Move over Marilyn, it's Victoria's time to shine. Inspired by Andy Warhol's famous Marilyn Diptych, flaunt your new paleontological pop culture tee to the masses.
Victoria was hatched approximately 66 million years ago during the Cretaceous period. She is the second most complete T. rex on record, and the only T. rex skeleton currently touring. Victoria is believed to have lived to be a “sub-adult,” and is estimated to have lived 18 to 25 years. This means that she had reached breeding age, but had not reached her full growth potential. Victoria has been thoroughly documented through every step of her restoration, and has been made an open source for experts to study her now and in the future

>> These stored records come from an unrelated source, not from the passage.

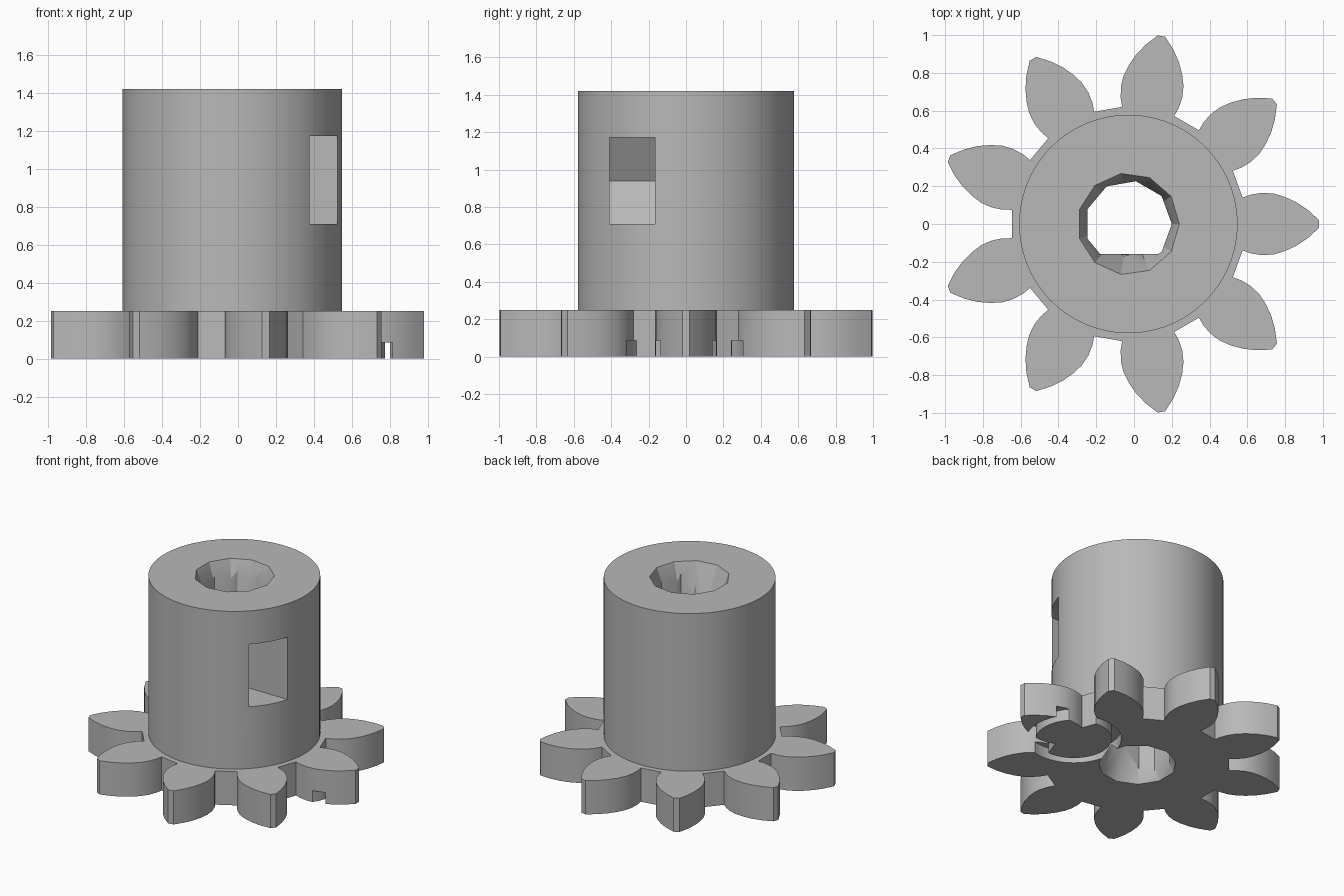
import bpy, bmesh, math
from math import cos, sin, radians, pi

CX = -0.03          # axis of the pinion
GEAR_TOP, TOP = 0.25, 1.42

if "Cube" in bpy.data.objects:
    bpy.data.objects.remove(bpy.data.objects["Cube"], do_unlink=True)

grey = bpy.data.materials.new("plain grey")
grey.use_nodes = True
colour = (0.48, 0.48, 0.48, 1)
grey.diffuse_color = colour
grey.node_tree.nodes["Principled BSDF"].inputs["Base Color"].default_value = colour


def ngon(sides, r):
    return [(r * cos(2 * pi * i / sides), r * sin(2 * pi * i / sides)) for i in range(sides)]


def loft(name, sections, x=CX, y=0):
    """Solid through equal-length outlines, given as (points, z) from low to high."""
    bm = bmesh.new()
    rings = [[bm.verts.new((px, py, z)) for px, py in pts] for pts, z in sections]
    n = len(rings[0])
    for low, high in zip(rings, rings[1:]):
        for i in range(n):
            j = (i + 1) % n
            bm.faces.new((low[i], low[j], high[j], high[i]))
    bm.faces.new(rings[0][::-1])
    bm.faces.new(rings[-1])
    bmesh.ops.recalc_face_normals(bm, faces=bm.faces)
    mesh = bpy.data.meshes.new(name)
    bm.to_mesh(mesh)
    bm.free()
    mesh.materials.append(grey)
    ob = bpy.data.objects.new(name, mesh)
    ob.location = (x, y, 0)
    bpy.context.collection.objects.link(ob)
    return ob


def prism(name, pts, z0, z1, **place):
    return loft(name, [(pts, z0), (pts, z1)], **place)


def cut(target, *cutters):
    bpy.context.view_layer.update()
    bpy.context.view_layer.objects.active = target
    for cutter in cutters:
        mod = target.modifiers.new("cut", 'BOOLEAN')
        mod.operation, mod.solver, mod.object = 'DIFFERENCE', 'EXACT', cutter
        bpy.ops.object.modifier_apply(modifier=mod.name)


# Gear: nine pointed teeth, each with a mirrored flank
flank = [(0.605, 0.14), (0.65, 0.156), (0.71, 0.165), (0.77, 0.161),
         (0.83, 0.143), (0.89, 0.115), (0.95, 0.075), (1.01, 0.02)]
tooth = [(x, -y) for x, y in flank] + flank[::-1]
outline = []
for i in range(9):
    a = radians(40 * i)
    outline += [(x * cos(a) - y * sin(a), x * sin(a) + y * cos(a)) for x, y in tooth]
gear = prism("gear", outline, 0, GEAR_TOP)

# Hub cylinder
hub = prism("hub", ngon(96, 0.578), GEAR_TOP, TOP)

# D-shaped shaft bore
bore_pts = [(0.23 * cos(radians(a)), 0.23 * sin(radians(a))) for a in range(-40, 201, 40)]
bore_pts += [(-0.148, -0.16), (0.155, -0.16)]
bore = prism("bore_cutter", bore_pts, -0.2, TOP + 0.2)

# Tapered bore mouths, top and bottom
wide, narrow = ngon(11, 0.31), ngon(11, 0.15)
top_mouth = loft("top_mouth_cutter", [(narrow, TOP - 0.3), (wide, TOP + 0.1)])
low_mouth = loft("low_mouth_cutter", [(wide, -0.1), (narrow, 0.24)])

# Nut slot: open on the left side, ending in a hexagon point
c, h, r = 0.94, 0.232, 0.268
slot_pts = [(-r, c), (-r / 2, c - h), (0.9, c - h), (0.9, c + h), (-r / 2, c + h)]
slot = prism("nut_slot_cutter", slot_pts, 0.165, 0.41)
slot.rotation_euler.x = pi / 2

# Ring groove under the gear
ring = prism("ring_cutter", ngon(64, 0.32), -0.1, 0.085, x=0.52, y=-0.01)
core = prism("core_cutter", ngon(64, 0.255), -0.2, 0.2, x=0.52, y=-0.01)

cut(ring, core)
cut(gear, bore, low_mouth, ring)
cut(hub, bore, top_mouth, slot)

for helper in (bore, top_mouth, low_mouth, slot, ring, core):
    bpy.data.objects.remove(helper, do_unlink=True)

# Smooth the round walls, keep the edges sharp
for ob in bpy.context.selected_objects:
    ob.select_set(False)
for ob in (gear, hub):
    ob.select_set(True)
bpy.context.view_layer.objects.active = hub
bpy.ops.object.shade_smooth_by_angle(angle=radians(30))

Victoria is a rarity not only due to her completeness and the color and quality of her bones, but her accessibility to the public for learning and exploration. Fewer than 60 T. rex specimens have been discovered to-date, many of which consist of only a few bones. Only a handful of well-preserved specimens like Victoria exist and are housed in museums for public viewing